Williams does possess the speed and natural ability to succeed in a scheme like the one the Cardinals deploy. He has good instincts and flows well to the football, running around blockers or taking them on as necessary. The problem is that he doesn't seem to want to harness all of this natural ability on a consistent basis. He takes plays off, has mental lapses, and also has some injury concerns. The one thing that makes me think it's worth it for the Cardinals to take a shot on him in the 4th round is Clancy Prendergrast, the defensive coordinator for the Arizona Cardinals. The man seems to bring out the "hidden hustle" in all his charges. If he can do that with Williams, it's a steal. If he can't… maybe Williams will do some good on special teams.
Other Possibility: Kai Parkham, Virginia (third round prospect).
Pollard is a big kid (6'2", 224) that runs well (4.59 in the 40) and is a big hitter. He excels at the point of attack and is a sure tackler. He functions best as an "in the box" defender, though, and is something of a liability in coverage. Whether or not you can cover up such a deficiency in the Cover 2 is the big question. If you can either cover it up or improve Pollard's technique, he's a heck of a bargain in round 4. If not… maybe he can contribute on special teams?

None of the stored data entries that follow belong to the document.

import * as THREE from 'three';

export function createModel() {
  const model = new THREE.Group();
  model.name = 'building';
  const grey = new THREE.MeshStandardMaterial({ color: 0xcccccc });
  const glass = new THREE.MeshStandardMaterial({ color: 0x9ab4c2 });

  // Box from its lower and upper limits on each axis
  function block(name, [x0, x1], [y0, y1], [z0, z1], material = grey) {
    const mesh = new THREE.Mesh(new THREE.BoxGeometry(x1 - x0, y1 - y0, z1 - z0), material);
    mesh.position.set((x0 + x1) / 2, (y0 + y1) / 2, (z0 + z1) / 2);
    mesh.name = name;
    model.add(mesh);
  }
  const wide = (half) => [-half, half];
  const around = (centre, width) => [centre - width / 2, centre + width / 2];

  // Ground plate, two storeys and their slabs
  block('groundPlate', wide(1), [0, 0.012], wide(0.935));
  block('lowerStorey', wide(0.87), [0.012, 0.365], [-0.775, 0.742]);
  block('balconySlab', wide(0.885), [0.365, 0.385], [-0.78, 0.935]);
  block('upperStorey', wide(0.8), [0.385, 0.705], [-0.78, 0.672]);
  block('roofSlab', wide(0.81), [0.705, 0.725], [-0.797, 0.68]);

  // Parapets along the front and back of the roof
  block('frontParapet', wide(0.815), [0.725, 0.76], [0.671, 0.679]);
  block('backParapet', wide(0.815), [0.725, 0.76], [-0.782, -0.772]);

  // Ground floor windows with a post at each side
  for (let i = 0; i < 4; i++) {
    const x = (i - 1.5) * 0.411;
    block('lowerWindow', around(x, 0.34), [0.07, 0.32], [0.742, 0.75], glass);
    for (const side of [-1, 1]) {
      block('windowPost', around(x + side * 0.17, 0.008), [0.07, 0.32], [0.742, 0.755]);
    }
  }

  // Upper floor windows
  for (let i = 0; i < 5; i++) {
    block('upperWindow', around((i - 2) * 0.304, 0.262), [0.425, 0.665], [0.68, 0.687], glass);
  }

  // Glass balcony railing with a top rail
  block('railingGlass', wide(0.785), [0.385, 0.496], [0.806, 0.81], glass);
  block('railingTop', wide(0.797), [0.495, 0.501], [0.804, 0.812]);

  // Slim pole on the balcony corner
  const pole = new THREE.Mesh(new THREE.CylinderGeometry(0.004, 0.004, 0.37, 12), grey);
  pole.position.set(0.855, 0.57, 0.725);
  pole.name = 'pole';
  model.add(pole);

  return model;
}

Smith is a safe pick with a much lower ceiling. He's not all that big (6', 194), not all that fast (4.71 in the 40), and not a big hitter, though he is a good tackler. As a "last line of defense," which is often what the free safety amounts to, he's an excellent option. He rarely gets caught out of position, possesses excellent football intelligence and technique, and flows to the ball very well. He's just not flashy. He's not a playmaker or a game breaker, he's just someone that will very rarely look stupid on national TV when he blows an assignment or misses a tackle.